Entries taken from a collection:
+ + + +

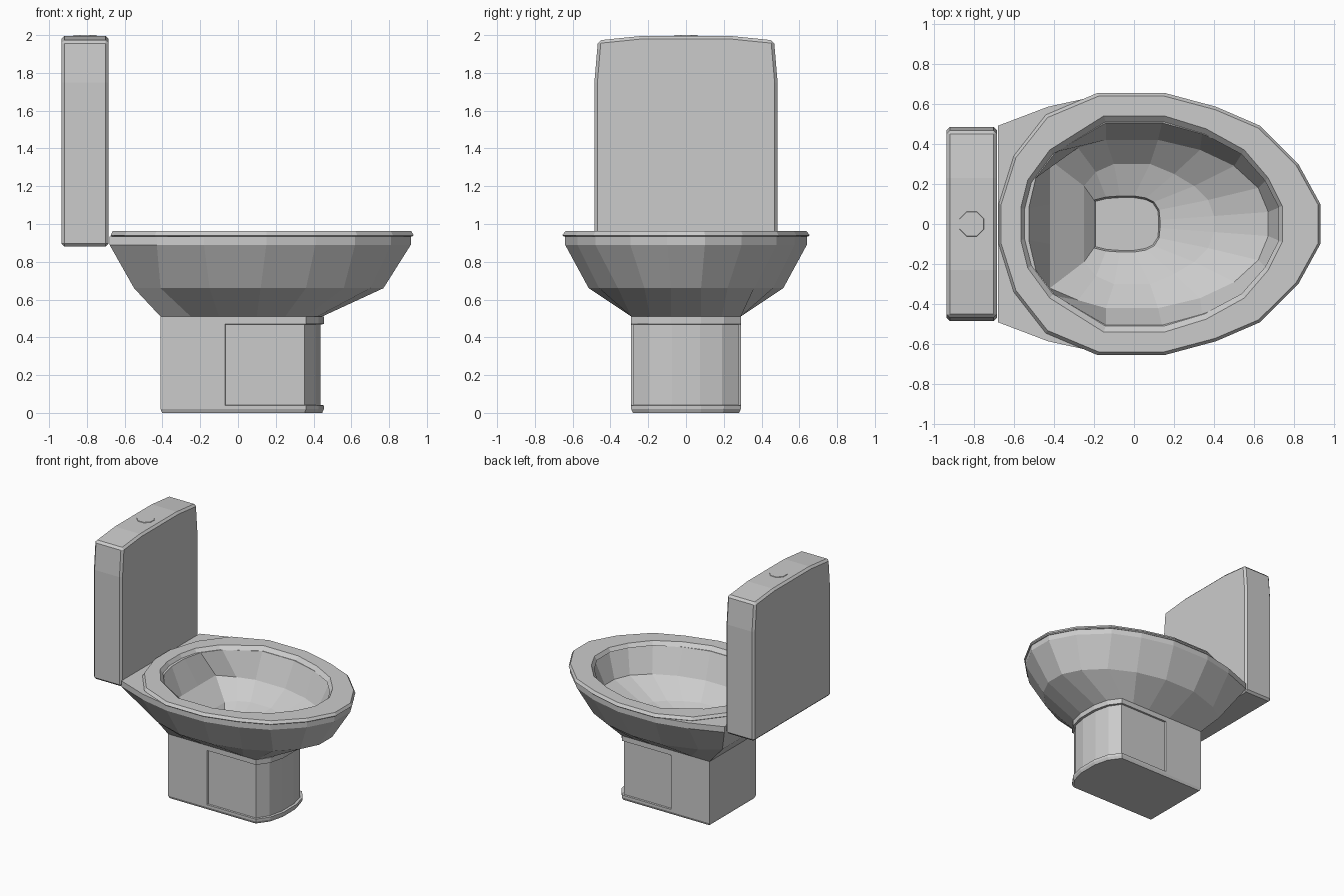
import bpy, bmesh, math

if "Cube" in bpy.data.objects:
    bpy.data.objects.remove(bpy.data.objects["Cube"])


def finish(name, bm):
    bmesh.ops.recalc_face_normals(bm, faces=bm.faces)
    me = bpy.data.meshes.new(name)
    bm.to_mesh(me)
    bm.free()
    ob = bpy.data.objects.new(name, me)
    bpy.context.collection.objects.link(ob)
    return ob


def loft(name, rings, caps=True, closed=False):
    """Skin rings of (half outline, z); each half outline is mirrored over y = 0."""
    bm = bmesh.new()
    loops = []
    for half, z in rings:
        full = half + [(x, -y) for x, y in reversed(half)]
        loops.append([bm.verts.new((x, y, z)) for x, y in full])
    pairs = list(zip(loops, loops[1:]))
    if closed:
        pairs.append((loops[-1], loops[0]))
    for a, b in pairs:
        n = len(a)
        for i in range(n):
            j = (i + 1) % n
            bm.faces.new((a[i], a[j], b[j], b[i]))
    if caps:
        bm.faces.new(loops[0])
        bm.faces.new(loops[-1])
    return finish(name, bm)


def scaled(half, sx, sy, cx=0.12):
    return [(cx + (x - cx) * sx, y * sy) for x, y in half]


# Half outlines, from the back to the front
rim = [(-.68, .1), (-.68, .49), (-.43, .585), (-.18, .64), (.15, .64),
       (.41, .575), (.62, .48), (.81, .295), (.915, .1)]
belly = [(-.55, .1), (-.55, .33), (-.41, .43), (-.15, .515), (.12, .515),
         (.36, .46), (.56, .36), (.7, .22), (.77, .08)]
neck = [(-.41, .1), (-.41, .29), (-.25, .29), (-.1, .29), (.1, .29),
        (.25, .29), (.36, .29), (.42, .19), (.445, .08)]
opening = [(-.525, .08), (-.49, .23), (-.39, .36), (-.14, .505), (.14, .505),
           (.34, .45), (.55, .37), (.67, .23), (.74, .09)]
basin = [(-.42, .1), (-.42, .32), (-.28, .38), (-.14, .42), (.12, .42),
         (.33, .37), (.5, .29), (.62, .18), (.67, .06)]
slope = [(-.25, .07), (-.25, .19), (-.19, .26), (-.1, .3), (.08, .3),
         (.2, .25), (.3, .19), (.37, .12), (.4, .04)]
drain = [(-.2, .04), (-.2, .12), (-.14, .135), (-.07, .14), (.0, .14),
         (.06, .13), (.1, .11), (.125, .07), (.13, .02)]

# Bowl: outside up to the rim, then inside down to the drain
loft("bowl", [(neck, .51), (belly, .66), (rim, .89), (rim, .935),
              (opening, .935), (basin, .74), (slope, .62),
              (drain, .565), (scaled(drain, .96, .94, -.035), .53)])

# Seat ring
seat_out = [(-.675, .1), (-.6, .34), (-.44, .545), (-.18, .655), (.15, .655),
            (.41, .585), (.63, .49), (.82, .3), (.93, .1)]
seat_in = [(-.565, .08), (-.53, .22), (-.42, .37), (-.15, .54), (.15, .54),
           (.36, .475), (.55, .37), (.67, .23), (.74, .09)]
loft("seat", [(scaled(seat_out, .99, .985), .933), (seat_out, .94),
              (scaled(seat_out, .985, .975), .962),
              (scaled(seat_in, 1, 1), .962),
              (scaled(seat_in, .97, .94), .933)], caps=False, closed=True)

# Pedestal with recessed front panel
foot = [(-.41, .1), (-.41, .29), (-.07, .29), (-.065, .29), (.36, .29),
        (.425, .2), (.455, .08)]
recess = foot[:3] + [(-.065, .277), (.352, .277), (.41, .19), (.436, .075)]
loft("pedestal", [(scaled(foot, .98, .97, 0), 0), (foot, .02), (foot, .04),
                  (recess, .042), (recess, .468), (foot, .47), (foot, .511)])

# Tank: y-z profile extruded along x, with a bevel
side = [(.485, .88), (.485, 1.75), (.466, 1.972), (.23, 1.996)]
profile = side + [(-y, z) for y, z in reversed(side)]
bm = bmesh.new()
face = bm.faces.new([bm.verts.new((-.935, y, z)) for y, z in profile])
ext = bmesh.ops.extrude_face_region(bm, geom=[face])
for v in ext["geom"]:
    if isinstance(v, bmesh.types.BMVert):
        v.co.x = -.685
tank = finish("tank", bm)
bev = tank.modifiers.new("edges", 'BEVEL')
bev.width = .016
bev.segments = 1
bev.limit_method = 'ANGLE'
bev.angle_limit = math.radians(40)

# Flush button
bpy.ops.mesh.primitive_cone_add(vertices=8, radius1=.075, radius2=.065, depth=.02,
                                location=(-.81, 0, 1.99),
                                rotation=(0, 0, math.pi / 8))
bpy.context.object.name = "flush_button"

+ + + +

## TASK BRIEF
Pictures are to be left out; the records above must be repeated word for word.

## WRITTEN SOLUTION
import bpy, bmesh, math

if "Cube" in bpy.data.objects:
    bpy.data.objects.remove(bpy.data.objects["Cube"])


def finish(name, bm):
    bmesh.ops.recalc_face_normals(bm, faces=bm.faces)
    me = bpy.data.meshes.new(name)
    bm.to_mesh(me)
    bm.free()
    ob = bpy.data.objects.new(name, me)
    bpy.context.collection.objects.link(ob)
    return ob


def loft(name, rings, caps=True, closed=False):
    """Skin rings of (half outline, z); each half outline is mirrored over y = 0."""
    bm = bmesh.new()
    loops = []
    for half, z in rings:
        full = half + [(x, -y) for x, y in reversed(half)]
        loops.append([bm.verts.new((x, y, z)) for x, y in full])
    pairs = list(zip(loops, loops[1:]))
    if closed:
        pairs.append((loops[-1], loops[0]))
    for a, b in pairs:
        n = len(a)
        for i in range(n):
            j = (i + 1) % n
            bm.faces.new((a[i], a[j], b[j], b[i]))
    if caps:
        bm.faces.new(loops[0])
        bm.faces.new(loops[-1])
    return finish(name, bm)


def scaled(half, sx, sy, cx=0.12):
    return [(cx + (x - cx) * sx, y * sy) for x, y in half]


# Half outlines, from the back to the front
rim = [(-.68, .1), (-.68, .49), (-.43, .585), (-.18, .64), (.15, .64),
       (.41, .575), (.62, .48), (.81, .295), (.915, .1)]
belly = [(-.55, .1), (-.55, .33), (-.41, .43), (-.15, .515), (.12, .515),
         (.36, .46), (.56, .36), (.7, .22), (.77, .08)]
neck = [(-.41, .1), (-.41, .29), (-.25, .29), (-.1, .29), (.1, .29),
        (.25, .29), (.36, .29), (.42, .19), (.445, .08)]
opening = [(-.525, .08), (-.49, .23), (-.39, .36), (-.14, .505), (.14, .505),
           (.34, .45), (.55, .37), (.67, .23), (.74, .09)]
basin = [(-.42, .1), (-.42, .32), (-.28, .38), (-.14, .42), (.12, .42),
         (.33, .37), (.5, .29), (.62, .18), (.67, .06)]
slope = [(-.25, .07), (-.25, .19), (-.19, .26), (-.1, .3), (.08, .3),
         (.2, .25), (.3, .19), (.37, .12), (.4, .04)]
drain = [(-.2, .04), (-.2, .12), (-.14, .135), (-.07, .14), (.0, .14),
         (.06, .13), (.1, .11), (.125, .07), (.13, .02)]

# Bowl: outside up to the rim, then inside down to the drain
loft("bowl", [(neck, .51), (belly, .66), (rim, .89), (rim, .935),
              (opening, .935), (basin, .74), (slope, .62),
              (drain, .565), (scaled(drain, .96, .94, -.035), .53)])

# Seat ring
seat_out = [(-.675, .1), (-.6, .34), (-.44, .545), (-.18, .655), (.15, .655),
            (.41, .585), (.63, .49), (.82, .3), (.93, .1)]
seat_in = [(-.565, .08), (-.53, .22), (-.42, .37), (-.15, .54), (.15, .54),
           (.36, .475), (.55, .37), (.67, .23), (.74, .09)]
loft("seat", [(scaled(seat_out, .99, .985), .933), (seat_out, .94),
              (scaled(seat_out, .985, .975), .962),
              (scaled(seat_in, 1, 1), .962),
              (scaled(seat_in, .97, .94), .933)], caps=False, closed=True)

# Pedestal with recessed front panel
foot = [(-.41, .1), (-.41, .29), (-.07, .29), (-.065, .29), (.36, .29),
        (.425, .2), (.455, .08)]
recess = foot[:3] + [(-.065, .277), (.352, .277), (.41, .19), (.436, .075)]
loft("pedestal", [(scaled(foot, .98, .97, 0), 0), (foot, .02), (foot, .04),
                  (recess, .042), (recess, .468), (foot, .47), (foot, .511)])

# Tank: y-z profile extruded along x, with a bevel
side = [(.485, .88), (.485, 1.75), (.466, 1.972), (.23, 1.996)]
profile = side + [(-y, z) for y, z in reversed(side)]
bm = bmesh.new()
face = bm.faces.new([bm.verts.new((-.935, y, z)) for y, z in profile])
ext = bmesh.ops.extrude_face_region(bm, geom=[face])
for v in ext["geom"]:
    if isinstance(v, bmesh.types.BMVert):
        v.co.x = -.685
tank = finish("tank", bm)
bev = tank.modifiers.new("edges", 'BEVEL')
bev.width = .016
bev.segments = 1
bev.limit_method = 'ANGLE'
bev.angle_limit = math.radians(40)

# Flush button
bpy.ops.mesh.primitive_cone_add(vertices=8, radius1=.075, radius2=.065, depth=.02,
                                location=(-.81, 0, 1.99),
                                rotation=(0, 0, math.pi / 8))
bpy.context.object.name = "flush_button"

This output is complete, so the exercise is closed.